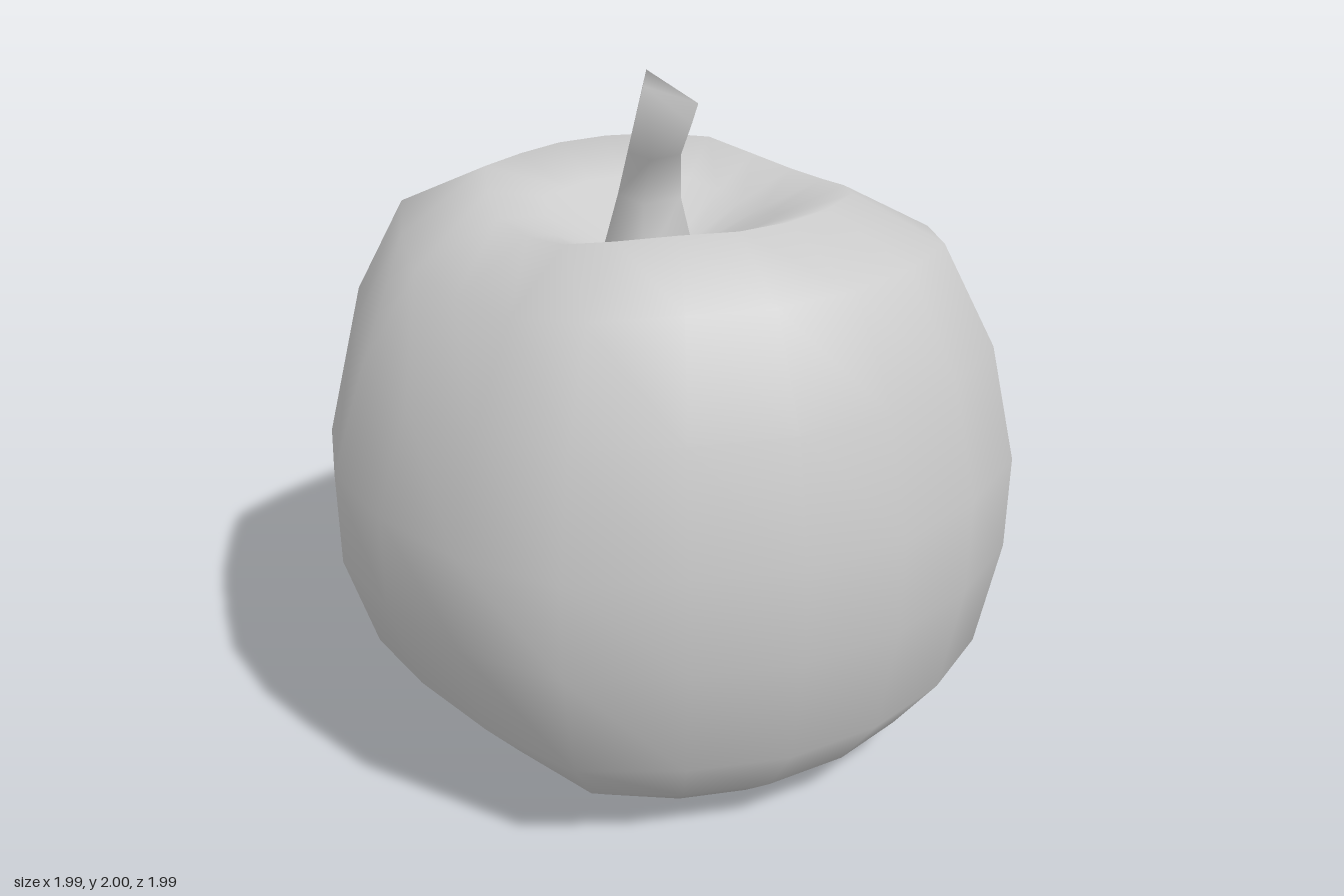
import * as THREE from 'three';
import { mergeVertices } from 'three/addons/utils/BufferGeometryUtils.js';

const material = new THREE.MeshStandardMaterial({ color: 0xcccccc });

// Uneven plan outline: one radius per 18 degrees, starting just behind +x
const TURN = 3.5;
const PLAN = [
  0.99, 0.99, 0.993, 1.027, 0.997, 0.99, 0.995, 0.996, 1.05, 1.02,
  1.0, 1.007, 1.0, 1.055, 0.997, 1.0, 1.0, 0.993, 1.022, 0.997,
];

// Body: a lathed profile with hollows, then uneven lobes pushed into it
function makeBody() {
  const profile = [
    [0, 0.19], [0.18, 0.145], [0.4, 0.045], [0.64, 0.015], [0.8, 0.14], [0.93, 0.31],
    [0.995, 0.64], [1, 0.92], [0.925, 1.26], [0.775, 1.55], [0.52, 1.675],
    [0.33, 1.6], [0.15, 1.5], [0, 1.46],
  ].map(([r, y]) => new THREE.Vector2(r, y));
  const geometry = new THREE.LatheGeometry(profile, PLAN.length, THREE.MathUtils.degToRad(TURN));
  geometry.deleteAttribute('uv');
  geometry.deleteAttribute('normal');

  const p = geometry.attributes.position;
  for (let i = 0; i < p.count; i++) {
    let x = p.getX(i), y = p.getY(i), z = p.getZ(i);
    const r = Math.hypot(x, z);
    const angle = Math.atan2(z, x);
    const spoke = (Math.round((THREE.MathUtils.radToDeg(angle) + TURN) / 18) + 20) % 20;
    const side = Math.max(0, Math.cos(2 * angle));
    const back = z < 0 ? Math.max(0, -Math.cos(2 * angle)) : 0;
    const rim = Math.min(1, r / 0.4);
    const low = Math.max(0, 1 - y / 0.6) * rim;
    const high = THREE.MathUtils.smoothstep(y, 1.0, 1.5) * rim;
    x *= PLAN[spoke];
    z *= PLAN[spoke];
    // small pointed foot at the back right
    const foot = spoke === 13 && y < 0.03;
    // underside rises and narrows at the sides, leaving lobes at front and back
    y = foot ? 0 : y + low * (0.11 * side + 0.03 * back);
    // shoulders drop and narrow at the sides, more on the right
    y -= high * side * (x < 0 ? 0.07 : 0.055);
    x *= 1 - side * (0.07 * low + 0.06 * high);
    // upper hollow follows the off-centre stem
    if (y > 1.4) x -= 0.06 * Math.max(0, 1 - r / 0.5);
    p.setXYZ(i, x, y, z);
  }
  const body = mergeVertices(geometry, 1e-4);
  body.computeVertexNormals();
  return body;
}

// Stem: four-sided loops that narrow, twist and lean forward
function makeStem() {
  const square = (cx, cz, hx, hz, y) =>
    [[-1, 1], [1, 1], [1, -1], [-1, -1]].map(([sx, sz]) => [cx + sx * hx, y, cz + sz * hz]);
  const loops = [
    square(-0.065, 0, 0.097, 0.1, 1.45),
    square(-0.065, 0.005, 0.064, 0.064, 1.64),
    square(-0.065, 0.03, 0.052, 0.056, 1.77),
    [[-0.165, 1.99, 0.12], [-0.06, 1.89, 0.2], [0.035, 1.91, 0.1], [-0.07, 2, 0]],
  ];
  const index = [];
  for (let k = 0; k < loops.length - 1; k++) {
    for (let j = 0; j < 4; j++) {
      const a = k * 4 + j, b = k * 4 + ((j + 1) % 4);
      index.push(a, b, b + 4, a, b + 4, a + 4);
    }
  }
  // cut end
  const c = (loops.length - 1) * 4;
  index.push(c, c + 1, c + 2, c, c + 2, c + 3);
  const geometry = new THREE.BufferGeometry();
  geometry.setAttribute('position', new THREE.Float32BufferAttribute(loops.flat(2), 3));
  geometry.setIndex(index);
  geometry.computeVertexNormals();
  return geometry;
}

export function createModel() {
  const group = new THREE.Group();
  group.name = 'apple';
  const body = new THREE.Mesh(makeBody(), material);
  body.name = 'body';
  const stem = new THREE.Mesh(makeStem(), material);
  stem.name = 'stem';
  group.add(body, stem);
  return group;
}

> [TASK TO CARRY OUT]:
Once a line of the records is found to contain "index", copy it out.

> [YOUR RESPONSE]:
  const index = [];
      index.push(a, b, b + 4, a, b + 4, a + 4);
  index.push(c, c + 1, c + 2, c, c + 2, c + 3);
  geometry.setIndex(index);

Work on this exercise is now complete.